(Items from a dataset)
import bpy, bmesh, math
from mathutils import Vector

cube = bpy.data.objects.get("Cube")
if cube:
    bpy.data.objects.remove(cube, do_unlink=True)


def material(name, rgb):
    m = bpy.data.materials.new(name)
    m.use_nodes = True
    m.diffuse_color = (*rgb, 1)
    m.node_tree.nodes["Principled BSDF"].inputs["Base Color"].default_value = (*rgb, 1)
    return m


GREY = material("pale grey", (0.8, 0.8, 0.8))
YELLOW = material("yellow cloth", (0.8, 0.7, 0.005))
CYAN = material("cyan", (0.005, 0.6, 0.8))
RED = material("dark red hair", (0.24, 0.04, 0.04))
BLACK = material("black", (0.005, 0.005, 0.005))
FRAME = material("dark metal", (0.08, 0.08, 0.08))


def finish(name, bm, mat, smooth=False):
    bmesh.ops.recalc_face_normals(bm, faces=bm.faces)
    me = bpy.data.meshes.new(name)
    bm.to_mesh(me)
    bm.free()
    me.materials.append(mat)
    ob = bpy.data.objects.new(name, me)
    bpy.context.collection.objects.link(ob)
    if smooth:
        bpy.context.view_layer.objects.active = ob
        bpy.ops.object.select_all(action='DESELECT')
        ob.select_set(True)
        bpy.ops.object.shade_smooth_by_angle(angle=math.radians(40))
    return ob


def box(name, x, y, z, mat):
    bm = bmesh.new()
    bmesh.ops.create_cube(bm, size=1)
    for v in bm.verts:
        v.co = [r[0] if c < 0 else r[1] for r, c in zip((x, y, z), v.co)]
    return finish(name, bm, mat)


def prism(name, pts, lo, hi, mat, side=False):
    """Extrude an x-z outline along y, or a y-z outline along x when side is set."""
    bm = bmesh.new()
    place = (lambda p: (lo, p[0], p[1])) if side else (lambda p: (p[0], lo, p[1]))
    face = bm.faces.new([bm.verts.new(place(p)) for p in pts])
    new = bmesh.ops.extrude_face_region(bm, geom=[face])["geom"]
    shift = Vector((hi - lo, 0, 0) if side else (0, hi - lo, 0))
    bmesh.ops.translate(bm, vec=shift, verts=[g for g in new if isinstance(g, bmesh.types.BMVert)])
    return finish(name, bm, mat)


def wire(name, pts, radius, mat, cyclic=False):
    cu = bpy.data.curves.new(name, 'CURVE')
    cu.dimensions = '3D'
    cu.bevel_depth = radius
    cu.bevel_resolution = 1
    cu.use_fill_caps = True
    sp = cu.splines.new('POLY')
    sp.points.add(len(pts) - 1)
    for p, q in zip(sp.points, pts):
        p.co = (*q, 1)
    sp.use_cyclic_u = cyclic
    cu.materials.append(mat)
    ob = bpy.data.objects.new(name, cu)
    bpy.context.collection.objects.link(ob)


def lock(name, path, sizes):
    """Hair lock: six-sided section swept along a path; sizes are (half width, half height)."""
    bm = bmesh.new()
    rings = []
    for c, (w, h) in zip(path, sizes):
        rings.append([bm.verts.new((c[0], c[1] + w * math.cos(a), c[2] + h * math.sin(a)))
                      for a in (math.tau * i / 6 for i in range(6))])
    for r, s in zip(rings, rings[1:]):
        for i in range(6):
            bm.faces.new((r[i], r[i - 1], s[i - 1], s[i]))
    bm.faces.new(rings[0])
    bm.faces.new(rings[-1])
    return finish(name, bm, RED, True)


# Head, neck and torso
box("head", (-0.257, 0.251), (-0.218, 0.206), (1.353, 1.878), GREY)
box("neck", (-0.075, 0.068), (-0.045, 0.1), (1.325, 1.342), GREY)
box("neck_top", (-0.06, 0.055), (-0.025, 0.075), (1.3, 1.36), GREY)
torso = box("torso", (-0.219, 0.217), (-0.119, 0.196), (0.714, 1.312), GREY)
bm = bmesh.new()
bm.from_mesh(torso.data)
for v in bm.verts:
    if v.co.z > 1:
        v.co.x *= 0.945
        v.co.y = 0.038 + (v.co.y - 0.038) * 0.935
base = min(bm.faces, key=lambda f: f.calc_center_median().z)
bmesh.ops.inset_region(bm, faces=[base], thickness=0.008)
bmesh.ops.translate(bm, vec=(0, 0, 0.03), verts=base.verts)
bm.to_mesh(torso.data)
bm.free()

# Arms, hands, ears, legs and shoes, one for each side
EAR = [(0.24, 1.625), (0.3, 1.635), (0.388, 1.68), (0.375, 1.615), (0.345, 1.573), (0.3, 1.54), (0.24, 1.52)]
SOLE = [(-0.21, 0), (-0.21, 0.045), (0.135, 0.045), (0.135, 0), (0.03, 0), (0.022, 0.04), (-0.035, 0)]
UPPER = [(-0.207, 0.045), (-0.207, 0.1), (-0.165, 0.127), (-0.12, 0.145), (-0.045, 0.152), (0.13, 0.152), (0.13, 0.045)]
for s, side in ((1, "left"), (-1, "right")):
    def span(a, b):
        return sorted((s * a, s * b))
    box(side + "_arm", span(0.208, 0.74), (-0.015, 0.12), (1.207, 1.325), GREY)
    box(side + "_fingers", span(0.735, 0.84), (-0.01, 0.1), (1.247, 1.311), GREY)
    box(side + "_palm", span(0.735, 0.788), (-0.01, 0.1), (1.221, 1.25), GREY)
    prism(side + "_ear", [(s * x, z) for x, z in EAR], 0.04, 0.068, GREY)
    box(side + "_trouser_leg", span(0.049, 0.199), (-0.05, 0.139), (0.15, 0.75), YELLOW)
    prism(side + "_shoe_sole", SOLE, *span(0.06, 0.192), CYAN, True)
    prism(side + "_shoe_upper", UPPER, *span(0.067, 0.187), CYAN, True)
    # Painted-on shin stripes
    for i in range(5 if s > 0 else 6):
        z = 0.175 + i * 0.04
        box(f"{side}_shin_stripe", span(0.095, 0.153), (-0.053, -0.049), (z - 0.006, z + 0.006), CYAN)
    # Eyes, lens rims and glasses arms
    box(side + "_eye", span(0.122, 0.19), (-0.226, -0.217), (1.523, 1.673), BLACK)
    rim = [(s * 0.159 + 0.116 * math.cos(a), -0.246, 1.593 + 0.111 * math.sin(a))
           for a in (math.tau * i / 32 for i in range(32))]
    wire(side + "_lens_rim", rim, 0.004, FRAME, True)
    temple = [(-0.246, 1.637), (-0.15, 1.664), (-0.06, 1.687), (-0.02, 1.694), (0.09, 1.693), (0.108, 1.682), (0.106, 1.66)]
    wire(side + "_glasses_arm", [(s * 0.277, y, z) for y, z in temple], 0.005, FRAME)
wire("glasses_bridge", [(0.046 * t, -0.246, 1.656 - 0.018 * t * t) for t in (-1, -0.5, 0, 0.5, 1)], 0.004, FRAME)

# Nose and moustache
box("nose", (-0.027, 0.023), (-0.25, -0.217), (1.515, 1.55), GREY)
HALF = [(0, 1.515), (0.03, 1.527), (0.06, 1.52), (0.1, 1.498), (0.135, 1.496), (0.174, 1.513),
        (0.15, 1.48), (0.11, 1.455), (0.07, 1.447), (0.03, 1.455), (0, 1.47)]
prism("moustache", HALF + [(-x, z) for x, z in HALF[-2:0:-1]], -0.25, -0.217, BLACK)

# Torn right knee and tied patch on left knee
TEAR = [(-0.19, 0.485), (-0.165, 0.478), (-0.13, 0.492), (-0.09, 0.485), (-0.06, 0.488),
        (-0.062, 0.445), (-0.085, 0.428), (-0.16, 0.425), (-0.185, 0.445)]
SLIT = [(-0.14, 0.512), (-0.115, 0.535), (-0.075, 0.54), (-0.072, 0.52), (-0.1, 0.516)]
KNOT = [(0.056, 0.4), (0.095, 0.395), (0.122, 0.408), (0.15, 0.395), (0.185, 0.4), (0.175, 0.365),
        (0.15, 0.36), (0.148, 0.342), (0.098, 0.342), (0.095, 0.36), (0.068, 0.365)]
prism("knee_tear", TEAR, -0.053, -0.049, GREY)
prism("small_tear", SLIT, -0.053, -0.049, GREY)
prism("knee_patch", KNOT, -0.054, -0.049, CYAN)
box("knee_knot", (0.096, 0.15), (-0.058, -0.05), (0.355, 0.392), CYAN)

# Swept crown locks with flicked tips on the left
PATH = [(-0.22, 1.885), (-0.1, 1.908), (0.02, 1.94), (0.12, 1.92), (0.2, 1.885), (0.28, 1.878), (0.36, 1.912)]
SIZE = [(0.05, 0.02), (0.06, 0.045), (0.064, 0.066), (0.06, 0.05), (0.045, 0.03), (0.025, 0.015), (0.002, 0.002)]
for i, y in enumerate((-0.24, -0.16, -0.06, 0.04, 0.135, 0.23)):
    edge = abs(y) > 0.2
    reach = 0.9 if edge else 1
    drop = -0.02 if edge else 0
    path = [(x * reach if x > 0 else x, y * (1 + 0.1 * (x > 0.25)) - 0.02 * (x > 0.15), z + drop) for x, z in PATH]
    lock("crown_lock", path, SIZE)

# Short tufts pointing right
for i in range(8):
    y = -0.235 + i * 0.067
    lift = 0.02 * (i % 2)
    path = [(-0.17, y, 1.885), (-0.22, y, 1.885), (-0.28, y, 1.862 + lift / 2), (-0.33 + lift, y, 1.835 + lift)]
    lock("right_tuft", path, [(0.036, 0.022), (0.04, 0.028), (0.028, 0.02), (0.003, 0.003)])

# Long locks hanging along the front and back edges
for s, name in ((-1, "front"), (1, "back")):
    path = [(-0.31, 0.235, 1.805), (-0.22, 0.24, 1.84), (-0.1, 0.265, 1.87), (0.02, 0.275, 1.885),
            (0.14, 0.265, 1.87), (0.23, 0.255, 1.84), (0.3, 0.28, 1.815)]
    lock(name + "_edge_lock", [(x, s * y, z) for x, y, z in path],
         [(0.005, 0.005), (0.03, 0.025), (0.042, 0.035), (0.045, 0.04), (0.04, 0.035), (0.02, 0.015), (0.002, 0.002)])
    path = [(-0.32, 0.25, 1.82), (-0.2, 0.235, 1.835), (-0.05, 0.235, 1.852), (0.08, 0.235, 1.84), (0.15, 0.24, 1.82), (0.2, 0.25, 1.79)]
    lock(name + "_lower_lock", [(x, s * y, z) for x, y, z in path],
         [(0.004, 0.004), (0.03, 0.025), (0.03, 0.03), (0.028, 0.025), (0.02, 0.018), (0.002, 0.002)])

• [Exercise objective]
From the opening line of the data above, please print each line as written up to and including the line that contains "m.diffuse_color = (*rgb, 1)", and nothing more.

• [Answer space]
import bpy, bmesh, math
from mathutils import Vector

cube = bpy.data.objects.get("Cube")
if cube:
    bpy.data.objects.remove(cube, do_unlink=True)


def material(name, rgb):
    m = bpy.data.materials.new(name)
    m.use_nodes = True
    m.diffuse_color = (*rgb, 1)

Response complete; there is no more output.